Review: “The Boys Next Door”

In what was arguably the Spotlight Players’ toughest production to date, “The Boys Next Door” features seniors Andrew Henke and Ben Patty, as well as juniors Evan Richard and Charlie Grant, engaging in roles as mentally disabled men that live in a group home, which is overseen by junior John Emery, who plays the social worker Jack Palmer.

The four mentally disabled characters go by the names of Arnold Wiggins, Lucien P. Smith, Norman Bulansky, and Barry Klemper, and provide Emery with some considerable stress. As the play carries on, Emery often hints at finding a new job. He finds it hard, however, to leave the four men, who have seemingly formed a bond with Emery being the centerpiece to it all.

Emery’s character is not the only one that experiences a conflict, as each of the boys face the odds. Arnold (Richard) faces chronic abuse from his co-workers, but dreads the idea of standing up for himself. Grant, who plays Norman, has an addiction to donuts that threatens his health, but finds solace in Sheila, his girlfriend from another group home played by junior Hannah Beckmann. Lucien, played by Henke, is the most disabled of them all, but his disability funds are threatened when he is accused as a fraud. Last, but not least, Patty’s character, Barry, is perhaps the most distraught of them all, as old memories come back to haunt him.

And herein lies the beauty of this play: despite our differences, we are all the same. Those who are mentally disabled face real world problems just like you and I. From Norman’s newfound love to Barry’s corrupt family life, all the issues faced by these four men are no different than those we face everyday, which is both heartwarming and thought provoking.

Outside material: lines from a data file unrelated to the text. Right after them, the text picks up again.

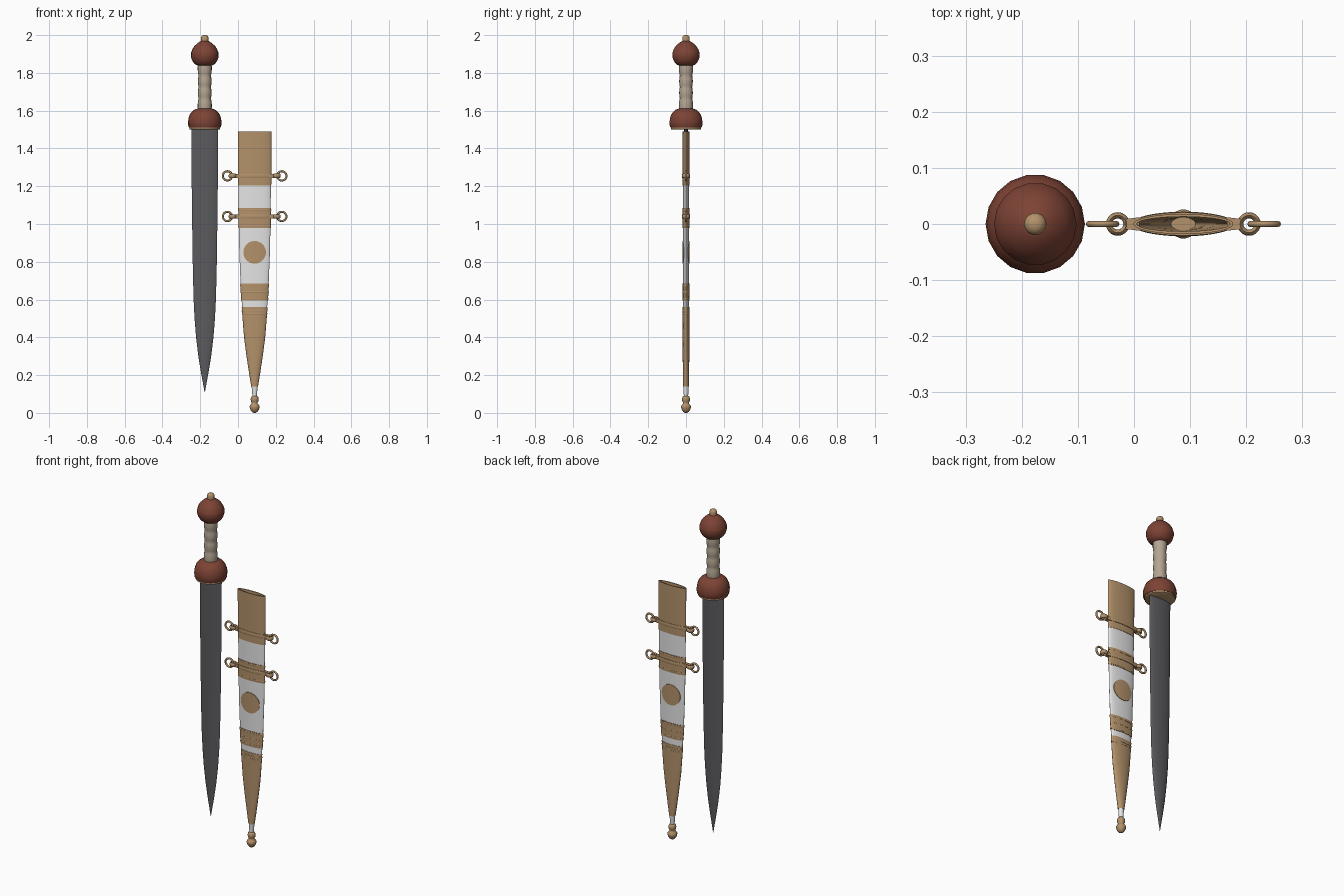
import bpy, bmesh, math

if "Cube" in bpy.data.objects:
    bpy.data.objects.remove(bpy.data.objects["Cube"])

def mat(name, r, g, b):
    m = bpy.data.materials.new(name)
    m.diffuse_color = (r, g, b, 1)
    m.use_nodes = True
    m.node_tree.nodes["Principled BSDF"].inputs["Base Color"].default_value = m.diffuse_color
    return m

BRONZE = mat("bronze", .45, .285, .145)
WHITE = mat("white_leather", .78, .78, .78)
BROWN = mat("red_brown_wood", .205, .056, .035)
BONE = mat("bone", .45, .375, .285)
STEEL = mat("dark_steel", .105, .105, .115)
SX, CX = -.176, .088          # sword and scabbard centre lines


def finish(name, bm, mats, angle=35):
    bmesh.ops.recalc_face_normals(bm, faces=bm.faces)
    me = bpy.data.meshes.new(name)
    bm.to_mesh(me)
    bm.free()
    for m in mats:
        me.materials.append(m)
    ob = bpy.data.objects.new(name, me)
    bpy.context.collection.objects.link(ob)
    bpy.ops.object.select_all(action='DESELECT')
    ob.select_set(True)
    bpy.context.view_layer.objects.active = ob
    bpy.ops.object.shade_smooth_by_angle(angle=math.radians(angle))
    return ob


def loft(name, rings, mats, cx, n=32, cap_start=True, cap_end=True, angle=35, power=1.0):
    """rings: (z, half width, half depth, material of the faces that follow)"""
    bm = bmesh.new()
    prev, idx = None, 0
    for k, (z, a, b, mi) in enumerate(rings):
        ring = []
        for i in range(n):
            t = 2 * math.pi * i / n
            s = math.sin(t)
            ring.append(bm.verts.new((cx + a * math.cos(t), b * math.copysign(abs(s) ** power, s), z)))
        if prev:
            for i in range(n):
                f = bm.faces.new((prev[i], prev[(i + 1) % n], ring[(i + 1) % n], ring[i]))
                f.material_index = idx
        if (k == 0 and cap_start) or (k == len(rings) - 1 and cap_end):
            bm.faces.new(ring).material_index = mi
        prev, idx = ring, mi
    return finish(name, bm, mats, angle)


def lathe(name, prof, m, cx, n=18, angle=35):
    return loft(name, [(z, r, r, 0) for z, r in prof], [m], cx, n, angle=angle)


def interp(table, z):
    for (z0, a0), (z1, a1) in zip(table, table[1:]):
        if z0 <= z <= z1:
            return a0 + (a1 - a0) * (z - z0) / (z1 - z0)
    return table[0][1] if z < table[0][0] else table[-1][1]


def torus(name, c, R, r, axis, flat=1.0, n=20, k=8):
    """axis 'z': lies flat, axis 'y': faces the front"""
    bm = bmesh.new()
    rows = []
    for i in range(n):
        t = 2 * math.pi * i / n
        row = []
        for j in range(k):
            p = 2 * math.pi * j / k
            d, h = R + r * math.cos(p), r * flat * math.sin(p)
            u, v = d * math.cos(t), d * math.sin(t)
            q = (u, v, h) if axis == 'z' else (u, h, v)
            row.append(bm.verts.new([c[w] + q[w] for w in range(3)]))
        rows.append(row)
    for i in range(n):
        for j in range(k):
            a, b = rows[i], rows[(i + 1) % n]
            bm.faces.new((a[j], b[j], b[(j + 1) % k], a[(j + 1) % k]))
    return finish(name, bm, [BRONZE], 60)


# ---- sword ----
blade = [(.11, .001), (.16, .010), (.22, .021), (.3, .034), (.4, .046), (.5, .054),
         (.6, .059), (.75, .063), (.95, .066), (1.2, .069), (1.505, .071)]
loft("blade", [(z, w, max(.001, min(.011, w * .3)), 0) for z, w in blade], [STEEL], SX, 16, power=1.3)
lathe("guard_plate", [(1.5, .078), (1.502, .081), (1.511, .081), (1.513, .078)], BRONZE, SX)
lathe("guard", [(1.51, .083), (1.516, .087), (1.54, .0885), (1.56, .086), (1.58, .079),
                (1.595, .068), (1.605, .055), (1.612, .036)], BROWN, SX, angle=50)
grip = []
for i in range(25):
    u = i / 24
    grip.append((1.605 + .24 * u, .0325 + .0035 * abs(math.sin(4 * math.pi * u)) + .004 * (2 * u - 1) ** 4))
lathe("grip", grip, BONE, SX, 16, angle=60)
lathe("pommel", [(1.838, .034), (1.842, .046), (1.852, .058), (1.868, .068), (1.885, .073),
                 (1.902, .0735), (1.908, .072), (1.925, .066), (1.942, .055), (1.956, .04),
                 (1.966, .026), (1.97, .015)], BROWN, SX, angle=50)
lathe("pommel_button", [(1.96, .019), (1.972, .020), (1.986, .020), (1.994, .017), (2.0, .009)],
      BRONZE, SX, 14, angle=60)

# ---- scabbard ----
width = [(.08, .013), (.14, .018), (.2, .028), (.3, .043), (.4, .056), (.5, .064), (.6, .071),
         (.7, .077), (.85, .083), (1.0, .086), (1.2, .088), (1.49, .089)]
depth = [(.08, .013), (.14, .016), (.3, .0175), (1.49, .018)]
# (bottom, top, colour): leather bands sit slightly below the bronze
bands = [(.085, .14, 1), (.14, .56, 0), (.56, .595, 1), (.595, .685, 0), (.685, .98, 1),
         (.98, 1.085, 0), (1.085, 1.205, 1), (1.205, 1.49, 0)]
rings = []
for lo, hi, m in bands:
    zs = [lo] + [z for z, _ in width if lo < z < hi] + [hi]
    for i, z in enumerate(zs):
        o = -.002 if m else 0
        rings.append((z, interp(width, z) + o, interp(depth, z) + o, 0 if i == len(zs) - 1 else m))
# rim and hollow inside
for z in (1.49, 1.2, .85, .6, .4, .2):
    rings.append((z, interp(width, z) - .006, interp(depth, z) - .005, 0))
loft("scabbard", rings, [BRONZE, WHITE], CX, 40)


def collar(name, z, h, out):
    """raised strip wrapped around the scabbard"""
    zs = [(z - h / 2, -.003), (z - h / 2, out * .6), (z - h / 4, out), (z + h / 4, out),
          (z + h / 2, out * .6), (z + h / 2, -.003)]
    loft(name, [(a, interp(width, a) + o, interp(depth, a) + o, 0) for a, o in zs],
         [BRONZE], CX, 40, False, False)


for i, (z, h) in enumerate([(.54, .008), (.525, .006), (.605, .008), (.64, .008), (.675, .008),
                            (.99, .008), (1.075, .008)]):
    collar(f"scabbard_ridge_{i}", z, h, .0015)

# round plates on both faces
for side, label in ((-1, "front"), (1, "back")):
    bm = bmesh.new()
    bmesh.ops.create_grid(bm, x_segments=16, y_segments=1, size=1)
    bm.clear()
    n, prev = 32, None
    for r in (.002, .02, .04, .06, .06):
        edge = .0 if prev and r == .06 and len(bm.verts) >= 4 * n else .003
        ring = []
        for i in range(n):
            t = 2 * math.pi * i / n
            x, z = r * math.cos(t), .85 + r * math.sin(t)
            y = interp(depth, z) * math.sqrt(1 - (x / interp(width, z)) ** 2) - .002 + edge
            ring.append(bm.verts.new((CX + x, side * y, z)))
        if prev:
            for i in range(n):
                bm.faces.new((prev[i], prev[(i + 1) % n], ring[(i + 1) % n], ring[i]))
        else:
            bm.faces.new(ring)
        prev = ring
    finish(f"{label}_round_plate", bm, [BRONZE])

# ---- suspension bands with eyes and loose rings ----
for z, label in ((1.255, "upper"), (1.04, "lower")):
    collar(f"{label}_band", z, .022, .004)
    for s, side in ((-1, "left"), (1, "right")):
        torus(f"{label}_{side}_eye", (CX + s * .117, 0, z), .0155, .0055, 'z', 2.1)
        torus(f"{label}_{side}_ring", (CX + s * .144, 0, z), .0245, .0055, 'y')
        # tapered lug joining the band to the eye
        bm = bmesh.new()
        bmesh.ops.create_cube(bm, size=1)
        for v in bm.verts:
            outer = v.co.x * s > 0
            v.co = (CX + s * (.103 if outer else .078), v.co.y * (.018 if outer else .024), z + v.co.z * .022)
        finish(f"{label}_{side}_lug", bm, [BRONZE])

# ---- finial at the scabbard tip ----
lathe("scabbard_finial", [(0, .006), (.006, .015), (.016, .022), (.028, .026), (.036, .026),
                          (.044, .021), (.05, .016), (.056, .016), (.062, .020), (.074, .021),
                          (.084, .019), (.09, .013)], BRONZE, CX, 18, angle=50)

This message is sent in various ways, the most noteworthy being the convincing performances by all the actors and actresses involved in the play. With the ability to connect with a lot of the problems the boys faced, I found, at times, that I didn’t see the characters as mentally disabled. I saw them as normal human beings.

These convincing performances pave way for some intense and powerful scenes, two being the most emotional scenes I have seen in a school production. The first was the arrival of Barry’s father, played by senior Sean Gundersen. The tension between Barry and his father could be cut by a knife, as their first encounter in nine years is riveting. It ends with Gundersen smacking his schizophrenic son in a fit of rage before he leaves.

Another moving scene was somewhat out of the ordinary, but greatly shows the unique nature of the play. As Lucien faces the “State Sneck,” the scene freezes as he stands up and acts as if he is a normal human being. Ironic because he is on trial for accusations of faking his disability, Henke delivers a coherent, short monologue in which he explains the extent of his disability and the fact that he truly is mentally disabled. The moment left me stunned, but in a good way.

“The Boys Next Door” hits you with a wave of emotions. It is both comical and tender; inspiring and different. No other play has made me think more, or affected me like this one has. Despite an emotional rollercoaster, I left the auditorium with a warm, fuzzy feeling. With two more performances left, I encourage all to check out an excellent production put on by an excellent cast and crew, and hopefully you leave as enlightened as I was.